We first discovered Jess's work via a series called 'Friends of the Dead'- featuring portraits of individuals who work and volunteer in Londons' most famous Victorian cemeteries, known collectively as the 'Magnificent Seven'.
Instantly intrigued we reached out to Jess...
1. How did you get into photography & what inspires you?
I got into photography through wanting to capture and communicate to the world, photography seemed like the most natural way to do so. As i continued my practice i found the medium that worked best for me, which is currently black and white medium format photography; i process my film at home, and then scan in the negatives, and love the ability to do the whole process start to finish, it’s really satisfying.

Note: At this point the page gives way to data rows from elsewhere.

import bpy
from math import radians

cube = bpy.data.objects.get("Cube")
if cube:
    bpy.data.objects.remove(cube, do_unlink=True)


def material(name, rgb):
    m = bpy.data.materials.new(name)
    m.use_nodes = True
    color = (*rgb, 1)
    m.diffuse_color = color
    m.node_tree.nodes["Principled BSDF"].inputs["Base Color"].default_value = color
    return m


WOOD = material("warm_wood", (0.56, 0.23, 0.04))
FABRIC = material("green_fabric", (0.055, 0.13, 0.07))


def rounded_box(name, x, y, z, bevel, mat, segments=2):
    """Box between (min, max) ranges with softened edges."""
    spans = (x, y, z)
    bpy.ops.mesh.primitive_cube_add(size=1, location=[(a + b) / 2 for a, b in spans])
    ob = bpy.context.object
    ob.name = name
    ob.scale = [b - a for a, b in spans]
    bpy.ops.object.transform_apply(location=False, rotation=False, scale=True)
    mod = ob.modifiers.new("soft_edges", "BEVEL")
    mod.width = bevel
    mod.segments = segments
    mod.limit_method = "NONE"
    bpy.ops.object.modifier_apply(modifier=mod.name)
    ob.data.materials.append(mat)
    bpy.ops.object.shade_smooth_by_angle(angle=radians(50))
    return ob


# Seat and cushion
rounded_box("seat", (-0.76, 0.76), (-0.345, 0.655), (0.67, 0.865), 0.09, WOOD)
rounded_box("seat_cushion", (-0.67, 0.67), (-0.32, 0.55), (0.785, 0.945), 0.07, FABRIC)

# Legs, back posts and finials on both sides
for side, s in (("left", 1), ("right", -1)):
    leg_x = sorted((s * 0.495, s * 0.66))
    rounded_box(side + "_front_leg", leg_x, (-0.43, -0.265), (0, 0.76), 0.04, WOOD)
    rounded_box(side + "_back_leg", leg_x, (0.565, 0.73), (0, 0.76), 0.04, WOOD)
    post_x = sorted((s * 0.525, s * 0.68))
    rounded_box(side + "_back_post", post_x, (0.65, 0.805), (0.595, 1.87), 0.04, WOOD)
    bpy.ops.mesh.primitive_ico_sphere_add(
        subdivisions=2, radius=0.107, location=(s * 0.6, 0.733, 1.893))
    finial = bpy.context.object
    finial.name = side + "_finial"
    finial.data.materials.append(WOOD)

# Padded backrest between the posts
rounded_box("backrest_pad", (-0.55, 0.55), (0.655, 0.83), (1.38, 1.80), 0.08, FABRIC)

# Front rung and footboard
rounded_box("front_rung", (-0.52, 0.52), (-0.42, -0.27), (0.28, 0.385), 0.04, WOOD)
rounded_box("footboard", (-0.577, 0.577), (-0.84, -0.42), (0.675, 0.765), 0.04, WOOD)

2. The macabre quality in your work leaves a lasting impression, has this been something you have always been interested in and what draws you to it?
I have always been interested in the macabre, the darker side of things, since i was a kid and wanted to hear the same scary bedtime stories again and again. As i’ve grown older this has developed into a love for everything that surrounds death and mortality; particularly i am interested in memento mori objects like mourning jewellery and costume, i’m fascinated by cultures who celebrate or particularly fear death, hence my most recent project ‘Friends of the Dead’, which celebrates London’s beautiful Victorian cemeteries.
I am moved by photographers and story tellers who capture death in their work, be this photographers like Nan Goldin, who documented the lives and deaths of her friends and community, or Robert Mapplethorpe who used skull imagery and esoteric symbolism in his work; i guess i’m interested in their ability to make me question my own mortality. I aim to do the same, whilst creating beautiful imagery. I think shooting on black and white automatically gives my work a kind of gothic quality.
Shop Jess's picks online here